Scripta Instituti Donneriani Aboensis
This article deals with the idea of ritual bodily impurity after coming into contact with a corpse in the Hebrew Bible. The evanescence and impermanence of the human body testifies to the mortality of the human being. In that way, the human body symbolizes both life and death at the same time; both conditions are perceivable in it. In Judaism, the dead body is considered as ritually impure. Although, in this context it might be better to substitute the term 'ritually damaged' for 'ritually

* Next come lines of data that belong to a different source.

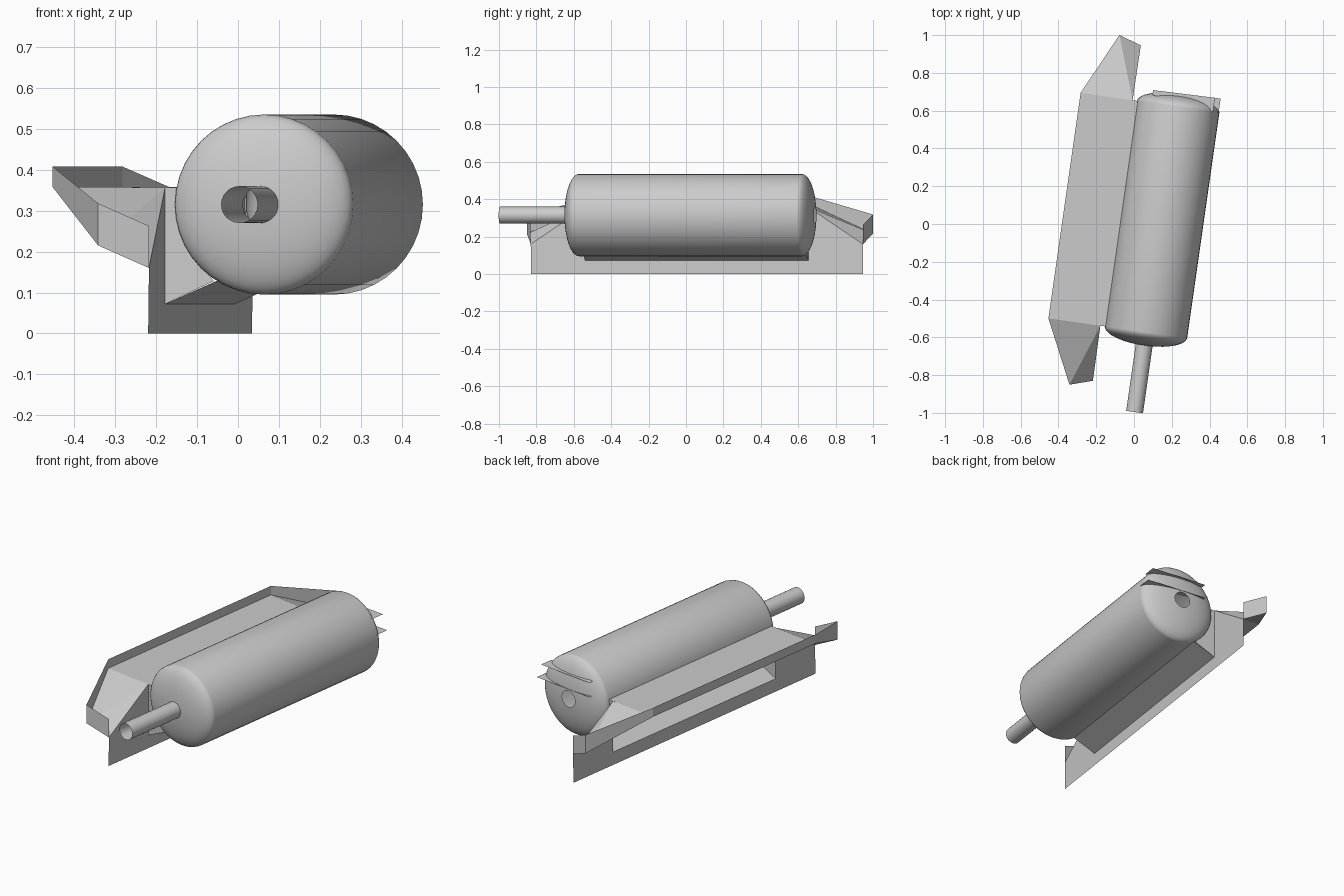
import bpy, bmesh, math

if "Cube" in bpy.data.objects:
    bpy.data.objects.remove(bpy.data.objects["Cube"])

YAW = -math.radians(8.13)      # whole assembly is turned slightly about z
MID = 0.0445                   # mirror plane of the assembly along its length
CU, CZ = 0.144, 0.315          # tank axis


def make(name, verts, faces, smooth=False):
    me = bpy.data.meshes.new(name)
    me.from_pydata(verts, [], faces)
    bm = bmesh.new()
    bm.from_mesh(me)
    bmesh.ops.remove_doubles(bm, verts=bm.verts, dist=1e-5)
    bmesh.ops.recalc_face_normals(bm, faces=bm.faces)
    bm.to_mesh(me)
    bm.free()
    ob = bpy.data.objects.new(name, me)
    bpy.context.collection.objects.link(ob)
    ob.rotation_euler.z = YAW
    if smooth:
        bpy.ops.object.select_all(action='DESELECT')
        ob.select_set(True)
        bpy.context.view_layer.objects.active = ob
        bpy.ops.object.shade_smooth_by_angle(angle=math.radians(35))
    return ob


def lathe(name, profile, seg):
    """Revolve (v, radius) points about the tank axis."""
    verts = [(CU + r * math.cos(2 * math.pi * i / seg), v,
              CZ + r * math.sin(2 * math.pi * i / seg))
             for v, r in profile for i in range(seg)]
    faces = [(k * seg + i, k * seg + (i + 1) % seg,
              (k + 1) * seg + (i + 1) % seg, (k + 1) * seg + i)
             for k in range(len(profile) - 1) for i in range(seg)]
    return make(name, verts, faces, True)


def both_ends(polys):
    """Polygons given for the front half, repeated mirrored at the back."""
    verts, faces = [], []
    for flip in (1, -1):
        for poly in polys:
            faces.append(tuple(range(len(verts), len(verts) + len(poly))))
            verts += [(u, MID + flip * v, z) for u, v, z in poly]
    return verts, faces


def span(a, b, half):
    """Long panel between two (u, z) edges."""
    return [(a[0], -half, a[1]), (a[0], half, a[1]),
            (b[0], half, b[1]), (b[0], -half, b[1])]


# tank: cylinder with domed ends and a round port at each end
R, HOLE, DEPTH, HALF = 0.22, 0.045, 0.072, 0.602
t_end = math.acos(HOLE / R)
dome = [(HALF + DEPTH * math.sin(t_end * i / 10), R * math.cos(t_end * i / 10))
        for i in range(11)]
profile = [(MID - v, r) for v, r in reversed(dome)] + [(MID + v, r) for v, r in dome]
lathe("tank", profile, 40)

# outlet pipe, open at the front
lathe("outlet_pipe", [(-0.985, 0.045), (-0.61, 0.045)], 24)

# side tray corners (front half, measured from the mirror plane)
H, W = 0.603, -0.10
D0, D1 = (-0.378, -H, 0.358), (-0.378, -H, 0.408)
E0, E1 = (-0.218, -0.935, 0.215), (-0.218, -0.935, 0.318)
F0, F1 = (-0.098, -0.897, 0.160), (-0.098, -0.897, 0.263)
G0, G1 = (W, -H, 0.072), (W, -H, 0.357)
FB, GB = (W, -0.897, 0.0), (W, -H, 0.0)

# raised rim and sloping end facets of the shelf
v, f = both_ends([[D0, D1, E1, E0], [E0, E1, F1, F0], [D0, E0, G1], [E0, F0, G1]])
make("shelf_ends", v, f)


def long_panel(name, a, b):
    pts = [(u, MID + y, z) for u, y, z in span(a, b, H)]
    make(name, pts, [(0, 1, 2, 3)])


long_panel("shelf_rim", (-0.378, 0.358), (-0.378, 0.408))
long_panel("shelf", (-0.378, 0.358), (-0.072, 0.357))
long_panel("skirt_middle", (W, 0.0), (W, 0.072))
long_panel("cradle_plate", (W, 0.072), (0.035, 0.132))

# skirt wall ends and the closing plates beside the tank
v, f = both_ends([[FB, GB, G0, G1, F0],
                  [G0, (0.02, -H, 0.128), (-0.045, -H, 0.21),
                   (-0.072, -H, 0.30), (-0.072, -H, 0.357), G1]])
make("skirt_ends", v, f)

# thin pointed fins at the back of the tank
for i, z in enumerate((0.37, 0.45)):
    make("back_fin_%d" % (i + 1),
         [(0.36 - 0.03 * i, 0.645, z), (0.36 - 0.03 * i, 0.722, z), (0.0, 0.716, z),
          (0.0, 0.69, z)], [(0, 1, 2, 3)])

... for 'ritually impure': ritual impurity does not refer to hygienic or moral impurity, but rather to an incapability of exercising—and living—religion. Ritual purity is considered as a prerequisite for the execution of ritual acts and obligations. The dead body depends on a sphere which causes the greatest uncertainty because it is not accessible for the living. According to Mary Douglas's concepts, the dead body is considered ritually impure because it does not answer to the imagined order anymore, or rather because it cannot take part in this order anymore. This is impurity imagined as a kind of contagious illness, which is carried by the body. This article deals with the ritual of the red heifer in Numbers 19. Here we find the description of the preparation of a fluid that is to help clear the ritual impurity out of a living body after it has come into contact with a corpse. For the preparation of this fluid a living creature – a faultless red heifer – must be killed. According to the description, the people who are involved in the preparation of the fluid will be ritually impure until the end of the day. The ritual impurity acquired after coming into contact with a corpse continues as long as the ritual of the Red Heifer remains unexecuted, but at least for seven days.